When operating with the Windows shell, you will almost certainly find yourself at some point working with a pointer to an item ID list, known also as a “pidl” (rhymes with “middle”). On the other hand, when working with OLE you may find yourself having do deal with monikers. In a sense, they both do the same thing. They let you refer to some sort of object inside a namespace (to which you can bind or otherwise operate on), they have a hierarchical structure, you can persist them, and so on.
Why, then, did the Windows shell team invent pidls when monikers do the same thing?
The fundamental difference between pidls and monikers is not in what you can do with them, but rather in their “bias”. A moniker is a COM object. This means that its primary existence is in the form of a COM interface (
IMoniker), which means that the code behind the object is loaded and ready. You can convert it to a persistence format, but that’s not how monikers really spend their lives. If you have an array of monikers, all the code behind those objects has been loaded and initialized.
A pidl, on the other hand, spends most of its life in its persistence format. Only when you bind to it does a live COM object come out. Consider, for example, the case where you enumerated the contents of a shell folder. This produces a pidl for each item in the folder, but producing and retaining that pidl doesn’t require that the code for each item be loaded and initialized. A folder with a thousand items produces a thousand little chunks of data, not a thousand COM objects. Consider, for example, a folder that contains a dozen Excel spreadsheets. If you enumerate the contents of the folder, you don’t want Excel to fire up and load each of those spreadsheets to give you a dozen live, running spreadsheet objects. At this stage, you are just talking about that spreadsheet file. It’s not until the user double-clicks on other otherwise tries to activate that spreadsheet that you want Excel to start up.

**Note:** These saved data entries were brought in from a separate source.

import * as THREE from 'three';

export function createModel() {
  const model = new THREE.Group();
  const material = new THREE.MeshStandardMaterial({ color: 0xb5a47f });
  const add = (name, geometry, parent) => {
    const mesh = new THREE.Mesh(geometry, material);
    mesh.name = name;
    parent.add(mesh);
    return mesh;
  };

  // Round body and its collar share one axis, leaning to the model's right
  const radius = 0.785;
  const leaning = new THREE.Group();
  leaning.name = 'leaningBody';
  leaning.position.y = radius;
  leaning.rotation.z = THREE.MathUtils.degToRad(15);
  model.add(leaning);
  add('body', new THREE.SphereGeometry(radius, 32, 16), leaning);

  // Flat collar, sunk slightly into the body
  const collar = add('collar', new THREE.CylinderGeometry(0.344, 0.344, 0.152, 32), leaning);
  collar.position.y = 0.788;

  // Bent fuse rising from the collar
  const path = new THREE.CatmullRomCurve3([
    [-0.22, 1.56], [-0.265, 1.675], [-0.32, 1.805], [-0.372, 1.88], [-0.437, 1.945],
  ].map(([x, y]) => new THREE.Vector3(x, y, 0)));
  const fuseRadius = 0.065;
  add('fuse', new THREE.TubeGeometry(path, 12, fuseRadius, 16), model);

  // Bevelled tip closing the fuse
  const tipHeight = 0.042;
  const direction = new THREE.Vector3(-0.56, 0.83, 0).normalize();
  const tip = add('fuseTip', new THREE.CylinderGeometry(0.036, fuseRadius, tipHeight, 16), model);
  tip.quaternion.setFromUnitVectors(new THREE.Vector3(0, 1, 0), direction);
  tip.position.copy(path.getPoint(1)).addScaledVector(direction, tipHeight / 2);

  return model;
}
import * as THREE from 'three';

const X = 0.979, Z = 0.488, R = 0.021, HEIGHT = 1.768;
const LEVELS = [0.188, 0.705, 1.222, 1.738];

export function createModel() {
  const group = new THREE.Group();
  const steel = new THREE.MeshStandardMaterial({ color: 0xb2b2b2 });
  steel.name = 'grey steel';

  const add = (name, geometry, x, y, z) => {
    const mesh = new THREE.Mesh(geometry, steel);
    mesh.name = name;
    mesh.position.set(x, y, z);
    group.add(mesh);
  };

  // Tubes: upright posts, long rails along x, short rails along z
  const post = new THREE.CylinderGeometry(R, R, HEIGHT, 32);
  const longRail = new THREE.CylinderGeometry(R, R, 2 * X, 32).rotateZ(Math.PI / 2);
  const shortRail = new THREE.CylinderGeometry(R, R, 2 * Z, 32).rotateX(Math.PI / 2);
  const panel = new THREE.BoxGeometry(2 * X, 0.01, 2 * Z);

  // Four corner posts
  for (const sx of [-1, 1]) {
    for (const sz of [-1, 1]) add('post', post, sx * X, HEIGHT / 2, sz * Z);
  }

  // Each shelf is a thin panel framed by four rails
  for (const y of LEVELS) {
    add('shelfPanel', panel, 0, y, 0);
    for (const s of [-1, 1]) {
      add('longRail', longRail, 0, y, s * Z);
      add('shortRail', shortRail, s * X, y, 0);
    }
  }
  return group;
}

Since the shell spends nearly all its time talking about things and comparatively rarely talks to them, an object that spends most of its time “dead” was more appropriate. You might say that the difference between pidls and monikers is a matter of life and death.